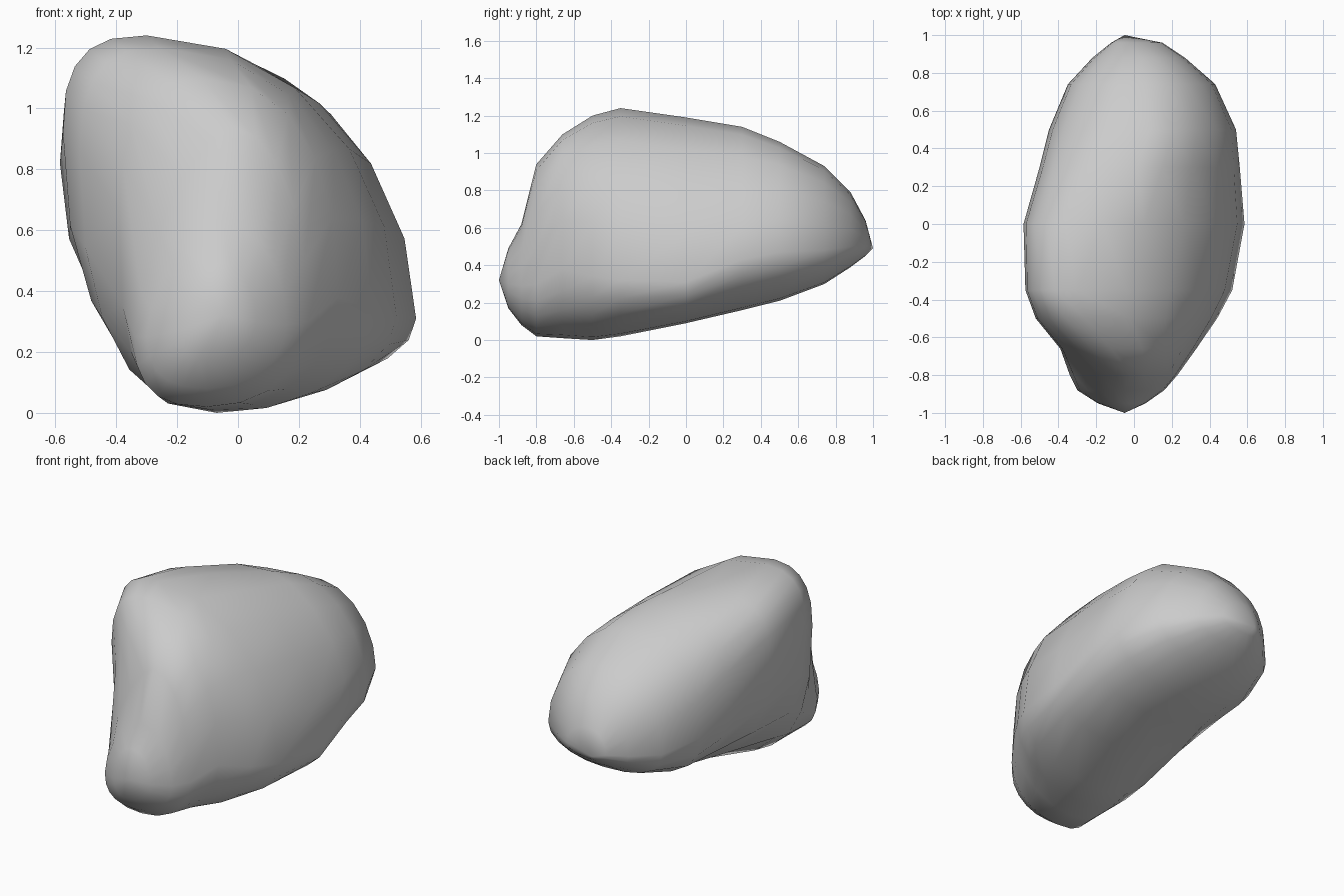
import bpy, bmesh, math

# Cross-sections from front to back:
# y, left (x, z), right (x, z), top (x, z), bottom (x, z),
# roundness of upper right, upper left, lower left (smaller is boxier)
SECTIONS = [
    (-0.95, -0.19, 0.27, 0.06, 0.30, -0.06, 0.49, -0.10, 0.17, 1.0, 1.0, 0.9),
    (-0.88, -0.30, 0.25, 0.16, 0.29, -0.05, 0.62, -0.10, 0.08, 1.0, 1.2, 0.8),
    (-0.80, -0.34, 0.25, 0.23, 0.30, -0.02, 0.94, -0.10, 0.02, 1.0, 1.3, 0.75),
    (-0.66, -0.39, 0.66, 0.33, 0.38, -0.12, 1.10, -0.09, 0.01, 0.86, 0.82, 0.65),
    (-0.50, -0.52, 0.86, 0.44, 0.34, -0.26, 1.20, -0.07, 0.00, 0.93, 0.78, 0.85),
    (-0.35, -0.575, 0.92, 0.52, 0.32, -0.30, 1.24, -0.05, 0.02, 0.98, 0.72, 0.92),
    (0.00, -0.585, 0.82, 0.585, 0.31, -0.17, 1.19, 0.08, 0.09, 1.03, 0.65, 0.92),
    (0.30, -0.50, 0.62, 0.56, 0.43, 0.02, 1.14, 0.13, 0.16, 1.2, 0.68, 0.9),
    (0.50, -0.45, 0.52, 0.54, 0.47, 0.08, 1.06, 0.10, 0.21, 1.1, 0.75, 0.85),
    (0.74, -0.35, 0.48, 0.43, 0.48, 0.06, 0.93, 0.05, 0.30, 1.03, 0.82, 0.85),
    (0.88, -0.22, 0.49, 0.27, 0.50, 0.04, 0.79, 0.00, 0.39, 0.97, 0.9, 0.9),
    (0.96, -0.12, 0.50, 0.15, 0.51, 0.00, 0.64, -0.03, 0.45, 1.0, 0.9, 0.92),
]
FRONT_TIP, BACK_TIP = (-0.05, -1.0, 0.32), (-0.05, 1.0, 0.49)
QUARTER = 5  # faces per quarter of a ring


def ring(sec):
    """Four skewed elliptical arcs joining right, top, left and bottom."""
    y, xl, zl, xr, zr, xt, zt, xb, zb, ur, ul, ll = sec
    pts = []
    arcs = [((xr, zr), (xt, zt), ur, 0), ((xt, zt), (xl, zl), ul, 1),
            ((xl, zl), (xb, zb), ll, 0), ((xb, zb), (xr, zr), 0.97, 1)]
    for (x0, z0), (x1, z1), p, from_pole in arcs:
        for i in range(QUARTER):
            a = i / QUARTER * math.pi / 2
            c, s = math.cos(a) ** p, math.sin(a) ** p
            if from_pole:
                pts.append((x0 + (x1 - x0) * s, y, z1 + (z0 - z1) * c))
            else:
                pts.append((x1 + (x0 - x1) * c, y, z0 + (z1 - z0) * s))
    return pts


# Boulder: loft the rings and close both ends at a point
bm = bmesh.new()
rings = [[bm.verts.new(p) for p in ring(s)] for s in SECTIONS]
n = QUARTER * 4
for a, b in zip(rings, rings[1:]):
    for i in range(n):
        j = (i + 1) % n
        bm.faces.new((a[i], a[j], b[j], b[i]))
for tip, r in ((FRONT_TIP, rings[0]), (BACK_TIP, rings[-1])):
    v = bm.verts.new(tip)
    for i in range(n):
        bm.faces.new((v, r[i], r[(i + 1) % n]))
bmesh.ops.recalc_face_normals(bm, faces=bm.faces)

mesh = bpy.data.meshes.new("boulder")
bm.to_mesh(mesh)
bm.free()
mesh.shade_smooth()
boulder = bpy.data.objects.new("boulder", mesh)
bpy.context.collection.objects.link(boulder)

○ ○ ○ ○

#### PROBLEM STATEMENT
Please output the entire listing above verbatim and omit its images.

#### RESULT OF THE TASK
import bpy, bmesh, math

# Cross-sections from front to back:
# y, left (x, z), right (x, z), top (x, z), bottom (x, z),
# roundness of upper right, upper left, lower left (smaller is boxier)
SECTIONS = [
    (-0.95, -0.19, 0.27, 0.06, 0.30, -0.06, 0.49, -0.10, 0.17, 1.0, 1.0, 0.9),
    (-0.88, -0.30, 0.25, 0.16, 0.29, -0.05, 0.62, -0.10, 0.08, 1.0, 1.2, 0.8),
    (-0.80, -0.34, 0.25, 0.23, 0.30, -0.02, 0.94, -0.10, 0.02, 1.0, 1.3, 0.75),
    (-0.66, -0.39, 0.66, 0.33, 0.38, -0.12, 1.10, -0.09, 0.01, 0.86, 0.82, 0.65),
    (-0.50, -0.52, 0.86, 0.44, 0.34, -0.26, 1.20, -0.07, 0.00, 0.93, 0.78, 0.85),
    (-0.35, -0.575, 0.92, 0.52, 0.32, -0.30, 1.24, -0.05, 0.02, 0.98, 0.72, 0.92),
    (0.00, -0.585, 0.82, 0.585, 0.31, -0.17, 1.19, 0.08, 0.09, 1.03, 0.65, 0.92),
    (0.30, -0.50, 0.62, 0.56, 0.43, 0.02, 1.14, 0.13, 0.16, 1.2, 0.68, 0.9),
    (0.50, -0.45, 0.52, 0.54, 0.47, 0.08, 1.06, 0.10, 0.21, 1.1, 0.75, 0.85),
    (0.74, -0.35, 0.48, 0.43, 0.48, 0.06, 0.93, 0.05, 0.30, 1.03, 0.82, 0.85),
    (0.88, -0.22, 0.49, 0.27, 0.50, 0.04, 0.79, 0.00, 0.39, 0.97, 0.9, 0.9),
    (0.96, -0.12, 0.50, 0.15, 0.51, 0.00, 0.64, -0.03, 0.45, 1.0, 0.9, 0.92),
]
FRONT_TIP, BACK_TIP = (-0.05, -1.0, 0.32), (-0.05, 1.0, 0.49)
QUARTER = 5  # faces per quarter of a ring


def ring(sec):
    """Four skewed elliptical arcs joining right, top, left and bottom."""
    y, xl, zl, xr, zr, xt, zt, xb, zb, ur, ul, ll = sec
    pts = []
    arcs = [((xr, zr), (xt, zt), ur, 0), ((xt, zt), (xl, zl), ul, 1),
            ((xl, zl), (xb, zb), ll, 0), ((xb, zb), (xr, zr), 0.97, 1)]
    for (x0, z0), (x1, z1), p, from_pole in arcs:
        for i in range(QUARTER):
            a = i / QUARTER * math.pi / 2
            c, s = math.cos(a) ** p, math.sin(a) ** p
            if from_pole:
                pts.append((x0 + (x1 - x0) * s, y, z1 + (z0 - z1) * c))
            else:
                pts.append((x1 + (x0 - x1) * c, y, z0 + (z1 - z0) * s))
    return pts


# Boulder: loft the rings and close both ends at a point
bm = bmesh.new()
rings = [[bm.verts.new(p) for p in ring(s)] for s in SECTIONS]
n = QUARTER * 4
for a, b in zip(rings, rings[1:]):
    for i in range(n):
        j = (i + 1) % n
        bm.faces.new((a[i], a[j], b[j], b[i]))
for tip, r in ((FRONT_TIP, rings[0]), (BACK_TIP, rings[-1])):
    v = bm.verts.new(tip)
    for i in range(n):
        bm.faces.new((v, r[i], r[(i + 1) % n]))
bmesh.ops.recalc_face_normals(bm, faces=bm.faces)

mesh = bpy.data.meshes.new("boulder")
bm.to_mesh(mesh)
bm.free()
mesh.shade_smooth()
boulder = bpy.data.objects.new("boulder", mesh)
bpy.context.collection.objects.link(boulder)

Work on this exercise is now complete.